Optimization of high-dimensional black-box functions is an extremely challenging problem. While Bayesian optimization has emerged as a popular approach for optimizing black-box functions, its applicability has been limited to low-dimensional problems due to its computational and statistical challenges arising from high-dimensional settings. In this paper, we propose to tackle these challenges by (1) assuming a latent additive structure in the function and inferring it properly for more efficient and effective BO, and (2) performing multiple evaluations in parallel to reduce the number of iterations required by the method. Our novel approach learns the latent structure with Gibbs sampling and constructs batched queries using determinantal point processes. Experimental validations on both synthetic and real-world functions demonstrate that the proposed method outperforms the existing state-of-the-art approaches.
We focus on the problem of estimating and quantifying uncertainties on the excursion set of a function under a limited evaluation budget. We adopt a Bayesian approach where the objective function is assumed to be a realization of a Gaussian random field. In this setting, the posterior distribution on the objective function gives rise to a posterior distribution on excursion sets. Several approaches exist to summarize the distribution of such sets based on random closed set theory. While the recently proposed Vorob'ev approach exploits analytical formulae, further notions of variability require Monte Carlo estimators relying on Gaussian random field conditional simulations. In the present work we propose a method to choose Monte Carlo simulation points and obtain quasi-realizations of the conditional field at fine designs through affine predictors. The points are chosen optimally in the sense that they minimize the posterior expected distance in measure between the excursion set and its reconstruction. The proposed method reduces the computational costs due to Monte Carlo simulations and enables the computation of quasi-realizations on fine designs in large dimensions. We apply this reconstruction approach to obtain realizations of an excursion set on a fine grid which allow us to give a new measure of uncertainty based on the distance transform of the excursion set. Finally we present a safety engineering test case where the simulation method is employed to compute a Monte Carlo estimate of a contour line.

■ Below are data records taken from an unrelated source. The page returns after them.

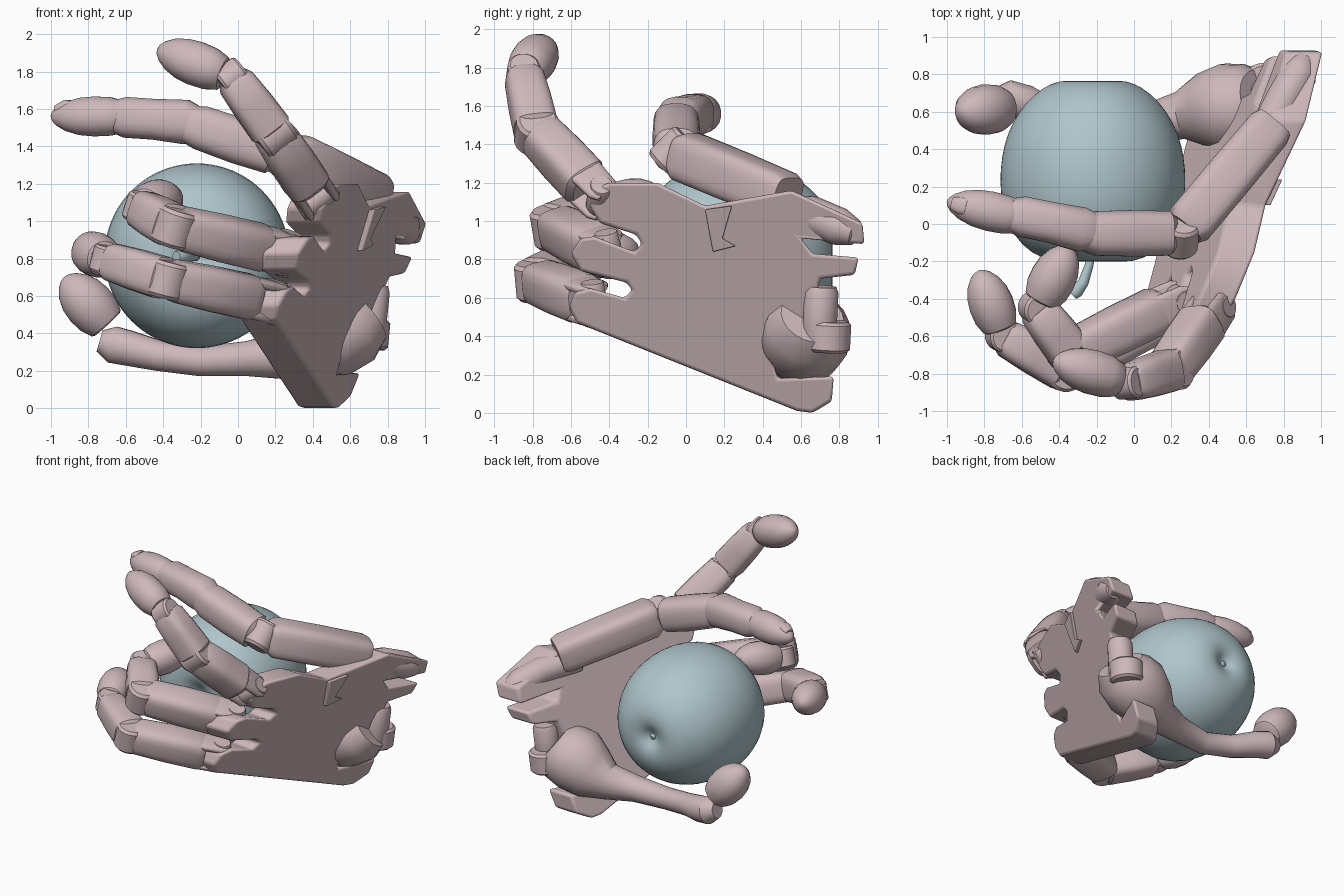
import bpy, bmesh, math
from mathutils import Vector as V

cube = bpy.data.objects.get("Cube")
if cube:
    bpy.data.objects.remove(cube, do_unlink=True)


def material(name, rgb):
    m = bpy.data.materials.new(name)
    m.use_nodes = True
    m.diffuse_color = (*rgb, 1)
    m.node_tree.nodes["Principled BSDF"].inputs["Base Color"].default_value = (*rgb, 1)
    return m


PINK = material("dusty pink", (0.62, 0.48, 0.50))
BLUE = material("pale blue", (0.43, 0.56, 0.60))


def finish(name, bm, mat=PINK, bevel=0, angle=35):
    bmesh.ops.recalc_face_normals(bm, faces=bm.faces)
    me = bpy.data.meshes.new(name)
    bm.to_mesh(me)
    bm.free()
    me.materials.append(mat)
    ob = bpy.data.objects.new(name, me)
    bpy.context.collection.objects.link(ob)
    if bevel:
        b = ob.modifiers.new("bevel", "BEVEL")
        b.width, b.segments = bevel, 3
    bpy.ops.object.select_all(action="DESELECT")
    ob.select_set(True)
    bpy.context.view_layer.objects.active = ob
    bpy.ops.object.shade_smooth_by_angle(angle=math.radians(angle))
    return ob


def loft(name, pts, radii, axis=(0, 0, 1), power=2.0, flat=1.0, mat=PINK, n=20):
    """Skin superellipse rings along a path; flat scales the section along axis."""
    bm = bmesh.new()
    pts = [V(p) for p in pts]
    rings = []
    for i, p in enumerate(pts):
        t = (pts[min(i + 1, len(pts) - 1)] - pts[max(i - 1, 0)]).normalized()
        side = V(axis)
        side = (side - t * side.dot(t)).normalized()
        up = t.cross(side)
        ring = []
        for k in range(n):
            a = math.tau * (k + 0.5) / n
            c, s = math.cos(a), math.sin(a)
            u = math.copysign(abs(c) ** (2 / power), c) * flat
            v = math.copysign(abs(s) ** (2 / power), s)
            ring.append(bm.verts.new(p + (side * u + up * v) * radii[i]))
        rings.append(ring)
    for a, b in zip(rings, rings[1:]):
        for k in range(n):
            bm.faces.new((a[k], a[(k + 1) % n], b[(k + 1) % n], b[k]))
    bm.faces.new(rings[0])
    bm.faces.new(rings[-1])
    return finish(name, bm, mat)


def along(p, q, ts):
    return [V(p).lerp(V(q), t) for t in ts]


def phalanx(name, p, q, r0, r1, axis):
    ts = (0, 0.08, 0.5, 0.9, 1)
    loft(name, along(p, q, ts),
         [(r0 + (r1 - r0) * t) * s for t, s in zip(ts, (0.78, 1, 1.03, 1, 0.8))],
         axis, 3.5)


def fingertip(name, p, q, r, axis):
    ts = (0, 0.02, 0.2, 0.42, 0.62, 0.8, 0.92, 0.98, 1)
    loft(name, along(p, q, ts),
         [r * s for s in (0.7, 0.78, 0.96, 1, 0.93, 0.73, 0.47, 0.24, 0.06)], axis, 2.1)


def hinge(name, c, axis, r, half):
    a = V(axis).normalized() * half
    other = (0, 0, 1) if abs(a.normalized().z) < 0.9 else (1, 0, 0)
    loft(name, along(V(c) - a, V(c) + a, (0, 0.1, 0.9, 1)),
         [r * 0.85, r, r, r * 0.85], other)


# --- palm: slabs lying on the slanted back-of-hand plane, outlined in (y, z)
def back_x(y, z):
    return 0.272 + 0.41 * y + 0.366 * z


def slab(name, outline, offset, thick, bevel):
    bm = bmesh.new()
    f = bm.faces.new([bm.verts.new((back_x(y, z) + offset, y, z)) for y, z in outline])
    ext = bmesh.ops.extrude_face_region(bm, geom=[f])
    moved = [g for g in ext["geom"] if isinstance(g, bmesh.types.BMVert)]
    bmesh.ops.translate(bm, verts=moved, vec=(-thick, 0, 0))
    finish(name, bm, bevel=bevel)


slab("palm", [
    (-0.5, 1.07), (-0.48, 1.17), (-0.4, 1.2), (-0.15, 1.2), (0.1, 1.08), (0.55, 1.16),
    (0.92, 0.99), (0.93, 0.88), (0.6, 0.91), (0.66, 0.83), (0.9, 0.81), (0.88, 0.72),
    (0.7, 0.7), (0.62, 0.35), (0.61, 0.27), (0.46, 0.24), (0.48, 0.18), (0.77, 0.19),
    (0.76, 0.06), (0.66, 0), (0.58, 0.01), (-0.57, 0.47), (-0.61, 0.55), (-0.58, 0.63),
    (-0.5, 0.65), (-0.32, 0.6), (-0.28, 0.64), (-0.31, 0.68), (-0.55, 0.74),
    (-0.6, 0.83), (-0.55, 0.91), (-0.48, 0.92), (-0.27, 0.84), (-0.23, 0.88),
    (-0.26, 0.93), (-0.45, 0.99)], 0, 0.2, 0.018)
slab("back_bracket", [(0.1, 1.06), (0.14, 0.84), (0.26, 0.87), (0.19, 0.91), (0.24, 1.08)],
     0.03, 0.1, 0.006)
loft("upper_wrist_prong",
     [(0.66, 0.4, 1.06), (0.8, 0.66, 1.03), (0.88, 0.8, 0.97), (0.91, 0.88, 0.94), (0.92, 0.91, 0.93)],
     [0.09, 0.1, 0.1, 0.07, 0.025])
hinge("wrist_barrel", (0.71, 0.7, 0.5), (0.1, 0.05, 1), 0.09, 0.16)
hinge("wrist_collar", (0.69, 0.74, 0.4), (0.1, 0.05, 1), 0.12, 0.08)


# --- three long fingers: knuckle, two bends, tip start, tip end
def finger(name, pts, r):
    k, a, b, tip = (V(p) for p in pts)
    axis = (a - k).cross(b - a).normalized()
    d = (a - k).normalized()
    hinge(name + "_knuckle_pin", k, axis, r * 0.55, r * 0.95)
    start = k + d * 0.1
    for s, label in ((-1, "_fork_low"), (1, "_fork_high")):
        off = axis * r * 0.7 * s
        loft(name + label, along(k - d * 0.05 + off, start + d * 0.06 + off, (0, 0.2, 1)),
             [r * 0.5, r * 0.72, r * 0.8], axis, 3, 0.3)
    phalanx(name + "_proximal", start, a, r, r * 0.92, axis)
    hinge(name + "_middle_joint", a, axis, r * 0.92, r * 0.8)
    phalanx(name + "_middle", a, b, r * 0.95, r * 0.82, axis)
    hinge(name + "_end_joint", b, axis, r * 0.7, r * 0.6)
    fingertip(name + "_tip", b + (tip - b) * 0.12, tip, r * 0.98, axis)


finger("index", [(0.42, -0.45, 1.12), (0.19, -0.78, 1.47), (-0.03, -0.85, 1.77),
                 (-0.43, -0.73, 1.92)], 0.122)
finger("middle", [(0.25, -0.4, 0.83), (-0.34, -0.69, 0.97), (-0.52, -0.45, 1.07),
                  (-0.34, -0.12, 1.13)], 0.125)
finger("ring", [(0.18, -0.48, 0.57), (-0.38, -0.78, 0.69), (-0.7, -0.6, 0.79),
                (-0.83, -0.25, 0.86)], 0.122)

# --- upper thumb: square metacarpal, then a tapering rounded digit
loft("thumb_metacarpal", along((0.74, 0.53, 1.12), (0.27, -0.03, 1.35), (0, 0.06, 0.5, 0.93, 1)),
     [0.11, 0.125, 0.13, 0.13, 0.1], (0, 0, 1), 4)
hinge("thumb_base_joint", (0.25, -0.06, 1.36), (0.1, 0.7, 0.7), 0.1, 0.1)
loft("thumb_proximal",
     [(0.21, -0.05, 1.36), (0.18, -0.05, 1.37), (0, -0.05, 1.43), (-0.2, -0.05, 1.5), (-0.27, -0.04, 1.52)],
     [0.09, 0.12, 0.125, 0.12, 0.1], (0, 1, 0), 2.8)
loft("thumb_middle",
     [(-0.22, -0.04, 1.51), (-0.28, -0.03, 1.53), (-0.45, 0.01, 1.545), (-0.6, 0.04, 1.555), (-0.66, 0.05, 1.56)],
     [0.1, 0.12, 0.11, 0.11, 0.09], (0, 1, 0), 2.6)
fingertip("thumb_tip", (-0.6, 0.03, 1.56), (-1, 0.12, 1.56), 0.108, (0, 1, 0))
loft("thumb_nail", along((-0.89, 0.09, 1.605), (-0.97, 0.11, 1.585), (0, 0.4, 1)),
     [0.045, 0.05, 0.035], (0, 1, 0), 3)

# --- lower digit: fleshy mound, slim shaft and egg-shaped tip
loft("lower_digit",
     [(0.68, 0.66, 0.5), (0.62, 0.64, 0.45), (0.5, 0.62, 0.4), (0.38, 0.61, 0.33), (0.25, 0.58, 0.28),
      (0.05, 0.54, 0.265), (-0.2, 0.52, 0.25), (-0.42, 0.57, 0.28), (-0.58, 0.65, 0.32),
      (-0.67, 0.67, 0.34), (-0.74, 0.67, 0.36)],
     [0.17, 0.22, 0.24, 0.2, 0.13, 0.095, 0.08, 0.082, 0.095, 0.1, 0.06])
fingertip("lower_digit_tip", (-0.7, 0.62, 0.45), (-0.93, 0.6, 0.7), 0.135, (0, 1, 0))

# --- fruit: lathed profile (radius, y) about a level axis
profile = [(0, 0.715), (0.04, 0.725), (0.08, 0.755), (0.14, 0.77), (0.22, 0.755), (0.31, 0.7),
           (0.4, 0.6), (0.46, 0.48), (0.49, 0.36), (0.5, 0.22), (0.485, 0.08), (0.43, -0.06),
           (0.33, -0.16), (0.21, -0.205), (0.12, -0.2), (0.05, -0.15), (0, -0.12)]
bm = bmesh.new()
verts = [bm.verts.new((r, y, 0)) for r, y in profile]
edges = [bm.edges.new(e) for e in zip(verts, verts[1:])]
bmesh.ops.spin(bm, geom=verts + edges, axis=(0, 1, 0), cent=(0, 0, 0),
               angle=math.tau, steps=40)
bmesh.ops.remove_doubles(bm, verts=bm.verts, dist=0.0005)
fruit = finish("fruit", bm, BLUE, angle=80)
fruit.location = (-0.22, 0, 0.815)
sub = fruit.modifiers.new("smooth", "SUBSURF")
sub.levels = sub.render_levels = 1

loft("fruit_stem", [(-0.22, -0.1, 0.81), (-0.24, -0.22, 0.81), (-0.27, -0.31, 0.81),
                    (-0.31, -0.36, 0.81), (-0.33, -0.38, 0.81)],
     [0.022, 0.024, 0.03, 0.04, 0.03], mat=BLUE, n=12)
loft("fruit_calyx", along((-0.22, 0.7, 0.815), (-0.22, 0.74, 0.815), (0, 0.6, 1)),
     [0.025, 0.022, 0.01], mat=BLUE, n=12)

We consider Bayesian analysis of a class of multiple changepoint models. While there are a variety of efficient ways to analyse these models if the parameters associated with each segment are independent, there are few general approaches for models where the parameters are dependent. Under the assumption that the dependence is Markov, we propose an efficient online algorithm for sampling from an approximation to the posterior distribution of the number and position of the changepoints. In a simulation study, we show that the approximation introduced is negligible. We illustrate the power of our approach through fitting piecewise polynomial models to data, under a model which allows for either continuity or discontinuity of the underlying curve at each changepoint. This method is competitive with, or out-performs, other methods for inferring curves from noisy data; and uniquely it allows for inference of the locations of discontinuities in the underlying curve.
A fundamental objective in reinforcement learning is the maintenance of a proper balance between exploration and exploitation. This problem becomes more challenging when the agent can only partially observe the states of its environment. In this paper we propose a dual-policy method for jointly learning the agent behavior and the balance between exploration exploitation, in partially observable environments. The method subsumes traditional exploration, in which the agent takes actions to gather information about the environment, and active learning, in which the agent queries an oracle for optimal actions (with an associated cost for employing the oracle). The form of the employed exploration is dictated by the specific problem. Theoretical guarantees are provided concerning the optimality of the balancing of exploration and exploitation. The effectiveness of the method is demonstrated by experimental results on benchmark problems.